> [Assignment]: Lines to be reproduced exactly: the one that holds "base = bm.verts.new((-0.11, -0.03, 1.885))" and all those after it through the end of the data. Include no others.

___ Data listing

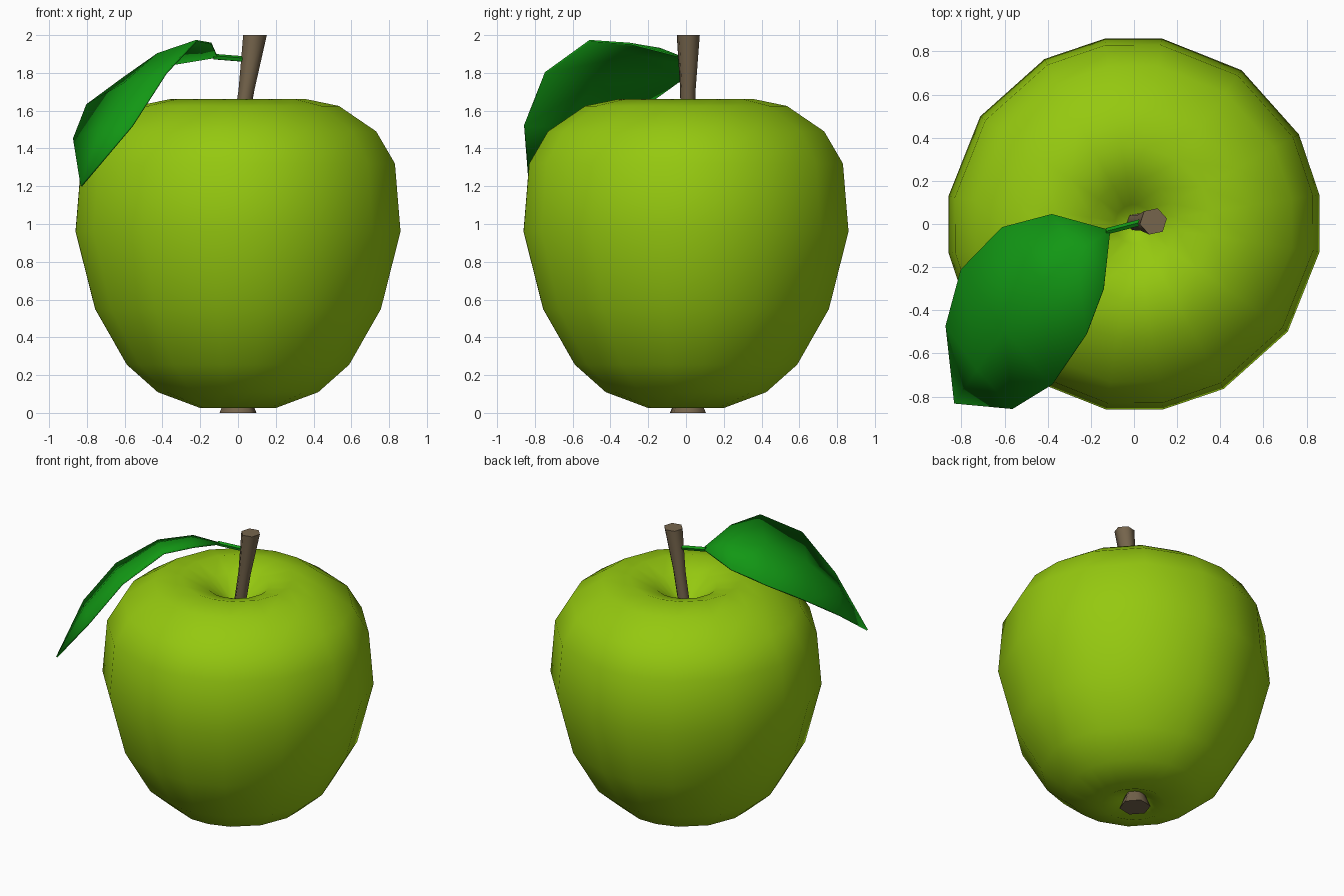
import bpy, bmesh, math
from mathutils import Vector

if "Cube" in bpy.data.objects:
    bpy.data.objects.remove(bpy.data.objects["Cube"])


def material(name, rgb):
    m = bpy.data.materials.new(name)
    m.diffuse_color = (*rgb, 1)
    m.use_nodes = True
    m.node_tree.nodes["Principled BSDF"].inputs["Base Color"].default_value = m.diffuse_color
    return m


APPLE = material("apple green", (0.30, 0.58, 0.005))
LEAF = material("leaf green", (0.006, 0.31, 0.007))
BARK = material("stem brown", (0.18, 0.13, 0.073))


def finish(name, bm, mat, angle):
    bmesh.ops.recalc_face_normals(bm, faces=bm.faces)
    me = bpy.data.meshes.new(name)
    bm.to_mesh(me)
    bm.free()
    me.materials.append(mat)
    ob = bpy.data.objects.new(name, me)
    bpy.context.collection.objects.link(ob)
    bpy.ops.object.select_all(action='DESELECT')
    ob.select_set(True)
    bpy.context.view_layer.objects.active = ob
    bpy.ops.object.shade_smooth_by_angle(angle=math.radians(angle))
    return ob


def loft(bm, rings):
    """Skin a list of point rings and close both ends."""
    loops = [[bm.verts.new(p) for p in ring] for ring in rings]
    n = len(loops[0])
    for a, b in zip(loops, loops[1:]):
        for i in range(n):
            j = (i + 1) % n
            bm.faces.new((a[i], a[j], b[j], b[i]))
    bm.faces.new(loops[0])
    bm.faces.new(loops[-1])


def tube(name, path, sides, mat, axis='Z'):
    """Rings around path points (x, y, z, radius), facing along one axis."""
    rings = []
    for x, y, z, r in path:
        ring = []
        for i in range(sides):
            t = math.tau * (i + 0.2) / sides
            u, v = r * math.cos(t), r * math.sin(t)
            ring.append((x + u, y + v, z) if axis == 'Z' else (x, y + u, z + v))
        rings.append(ring)
    bm = bmesh.new()
    loft(bm, rings)
    return finish(name, bm, mat, 65)


# Apple body: sixteen-sided lathe with a dimple at each end
profile = [(0.03, 0.10), (0.10, 0.07), (0.20, 0.025), (0.43, 0.11), (0.595, 0.255),
           (0.765, 0.55), (0.87, 0.96), (0.84, 1.32), (0.74, 1.49), (0.54, 1.625),
           (0.36, 1.662), (0.20, 1.61), (0.09, 1.52), (0.03, 1.47)]
angles = [math.radians(90 * q + a) for q in range(4) for a in (9, 28.5, 55, 81.5)]
bm = bmesh.new()
loft(bm, [[(r * math.cos(a), r * math.sin(a), z) for a in angles] for r, z in profile])
finish("apple_body", bm, APPLE, 180)

# Stem, dried blossom end and leaf stalk
tube("stem", [(0.0, 0.01, 1.44, 0.04), (0.045, 0.01, 1.71, 0.043),
              (0.09, 0.012, 2.0, 0.064)], 6, BARK)
tube("blossom_end", [(0, 0.01, 0.12, 0.05), (0, 0.01, 0.0, 0.1)], 6, BARK)
tube("leaf_stalk", [(0.06, 0.015, 1.87, 0.016), (-0.13, -0.035, 1.885, 0.016)],
     5, LEAF, axis='X')

# Leaf: two curved edges with a slightly raised middle
left = [(-0.38, 0.045, 1.84), (-0.61, -0.015, 1.77), (-0.80, -0.21, 1.63), (-0.87, -0.47, 1.45)]
right = [(-0.14, -0.30, 1.955), (-0.22, -0.51, 1.97), (-0.38, -0.745, 1.80), (-0.56, -0.855, 1.52)]
bm = bmesh.new()
base = bm.verts.new((-0.11, -0.03, 1.885))
tip = bm.verts.new((-0.83, -0.83, 1.2))
rows = []
for l, r in zip(left, right):
    mid = (Vector(l) + Vector(r)) / 2 + Vector((-0.01, -0.01, 0.03))
    rows.append([bm.verts.new(p) for p in (l, mid, r)])
for k in range(2):
    bm.faces.new((base, rows[0][k], rows[0][k + 1]))
    bm.faces.new((tip, rows[-1][k + 1], rows[-1][k]))
    for a, b in zip(rows, rows[1:]):
        bm.faces.new((a[k], b[k], b[k + 1], a[k + 1]))
leaf = finish("leaf", bm, LEAF, 60)
thick = leaf.modifiers.new("thickness", 'SOLIDIFY')
thick.thickness = 0.01
thick.offset = 0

______

> [Result for this exercise]:
base = bm.verts.new((-0.11, -0.03, 1.885))
tip = bm.verts.new((-0.83, -0.83, 1.2))
rows = []
for l, r in zip(left, right):
    mid = (Vector(l) + Vector(r)) / 2 + Vector((-0.01, -0.01, 0.03))
    rows.append([bm.verts.new(p) for p in (l, mid, r)])
for k in range(2):
    bm.faces.new((base, rows[0][k], rows[0][k + 1]))
    bm.faces.new((tip, rows[-1][k + 1], rows[-1][k]))
    for a, b in zip(rows, rows[1:]):
        bm.faces.new((a[k], b[k], b[k + 1], a[k + 1]))
leaf = finish("leaf", bm, LEAF, 60)
thick = leaf.modifiers.new("thickness", 'SOLIDIFY')
thick.thickness = 0.01
thick.offset = 0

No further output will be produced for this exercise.